I am a big fan of the Ubuntu Podcast and on their last show (Possessive Open Chicken) they made a strong statement regarding the open source in education: you don’t need to do more to convince students to do adopt Open Source, as they will do it if more companies will do that.

I (surprisingly) disagree.

After writing a long e-mail to them, I decided to do the whole thing as an open letter. This is the result …


Students, with very few exceptions, are very malleable. Sometimes they require a little nudge into the right direction. If everybody is getting comfortable with Open Source in the early stages of their career, there will be bigger chances of them adopting these technologies afterwards. I think this should be standard practice in every university, but who am I to judge.

Long version

I come from a very applied computer science background. During my undergraduate studies, my university (let’s call it UBB) had an incredibly strong relationship with some great companies, mainly Microsoft and Oracle. Basically, I knew all the Linux people at my university and most them were considered hippies. We had our Linux courses for OS Architecture and Networking, but nobody bothered to install Linux on their laptop. Because it was weird. Everyone had a KNOPPIX CD which was booted for the 2h required to prepare the labs, once a week. Some of them were shocked to find out that Linux had a browser, even though everybody was using Firefox on Windows.

The conclusion of this story is that when these students went to the industry, their first choice for technology stacks was what they already knew. Most of them were not Open Source stacks. 

After a while, I moved to France to do a PhD. At that time I had Ubuntu installed on my laptop. I was shocked to see that the new university had a very radical view on Open Source. Basically, at INSA de Rouen, if a software was not Open Source it was not allowed on the University equipment. I later found out that this was widespread in the Computing department. The second thing and this was more wide spread through the university: any new software that was purchased, had to be compatible with the existing Open Source services first.

Within the department, if you were using Windows you were pretty much on your own. For MacOS they will provide some basic assistance. I agree that this approach is rather radical, but I enjoyed it. Some students had a disadvantage because they were not aware of the capabilities of the commercial solutions, but nobody seem to be bothered. 

The department’s view on this was that students should be taught to have good standards and learn the basics on tools where they can look at the code if necessary.

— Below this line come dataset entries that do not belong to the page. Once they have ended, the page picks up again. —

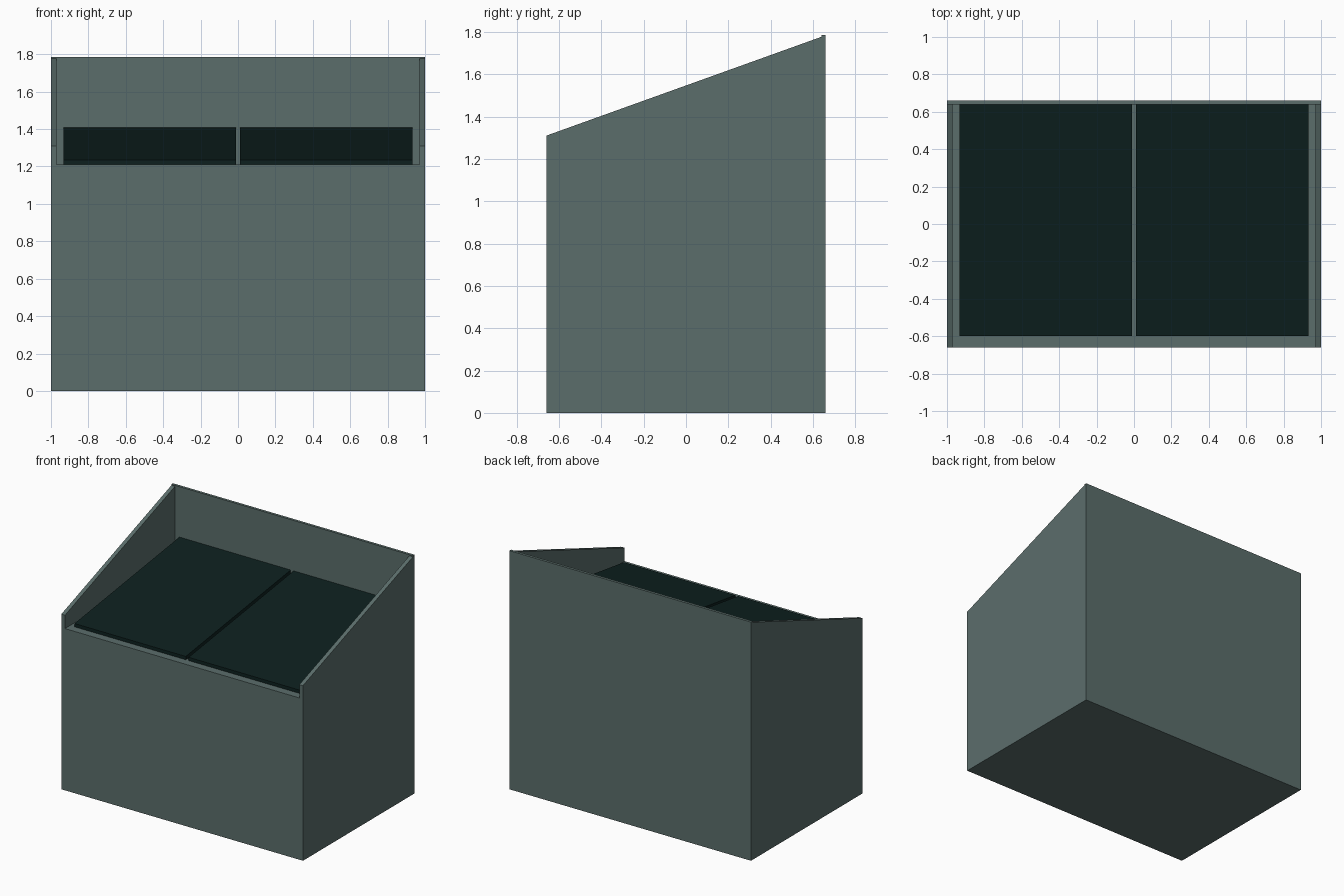
import bpy, bmesh

if "Cube" in bpy.data.objects:
    bpy.data.objects.remove(bpy.data.objects["Cube"])

def material(name, rgb):
    m = bpy.data.materials.new(name)
    m.diffuse_color = (*rgb, 1)
    m.use_nodes = True
    m.node_tree.nodes["Principled BSDF"].inputs["Base Color"].default_value = m.diffuse_color
    return m

GREY = material("grey_green_panel", (0.105, 0.155, 0.148))
DARK = material("dark_green_lid", (0.004, 0.0145, 0.0135))

def extrude_x(name, profile, x0, x1, mat):
    """Extrude a (y, z) profile from x0 to x1."""
    bm = bmesh.new()
    face = bm.faces.new([bm.verts.new((x0, y, z)) for y, z in profile])
    geo = bmesh.ops.extrude_face_region(bm, geom=[face])["geom"]
    moved = [v for v in geo if isinstance(v, bmesh.types.BMVert)]
    bmesh.ops.translate(bm, verts=moved, vec=(x1 - x0, 0, 0))
    bmesh.ops.recalc_face_normals(bm, faces=bm.faces)
    me = bpy.data.meshes.new(name)
    bm.to_mesh(me)
    bm.free()
    me.materials.append(mat)
    ob = bpy.data.objects.new(name, me)
    bpy.context.collection.objects.link(ob)
    return ob

def rect(y0, y1, z0, z1):
    return [(y0, z0), (y1, z0), (y1, z1), (y0, z1)]

W, D, T = 1.0, 0.66, 0.03      # half width, half depth, side thickness
BACK, DECK = 0.64, 1.21        # inner face of back panel, deck height

# Closed box body with flat deck, and the tall back panel
extrude_x("box_body", rect(-D, BACK, 0, DECK), -W + T, W - T, GREY)
extrude_x("back_panel", rect(BACK, D, 0, 1.785), -W, W, GREY)

# Sloped side panels and wedge-shaped lids, one per side
side = [(-D, 0), (BACK, 0), (BACK, 1.777), (-D, 1.31)]
lid = [(-0.60, DECK), (BACK, DECK), (BACK, 1.408), (-0.60, 1.235)]
for label, s in (("left", -1), ("right", 1)):
    extrude_x(label + "_side_panel", side, s * (W - T), s * W, GREY)
    extrude_x(label + "_lid", lid, s * 0.012, s * 0.933, DARK)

This way they would not consider a feature magic and they would not be afraid to debug very complex systems. Most of them never debugged a kernel or a compiler, but some where aware where the sound is coming from on the laptop and what is the architecture of an OS. Some of them had various customisations for their desktops and don’t get me started on the distribution war. There were groups not talking to each other because of the distribution they were using.

Some of the students I use to work with are still using Open Source as much as possible in their commercial project. I also want to believe that they are giving back to the community.

I think the Canonicals and Red Hats of the world should start more intense University programs, similar to Microsoft and Oracle, to promote their technologies and allow students to get familiar with their work.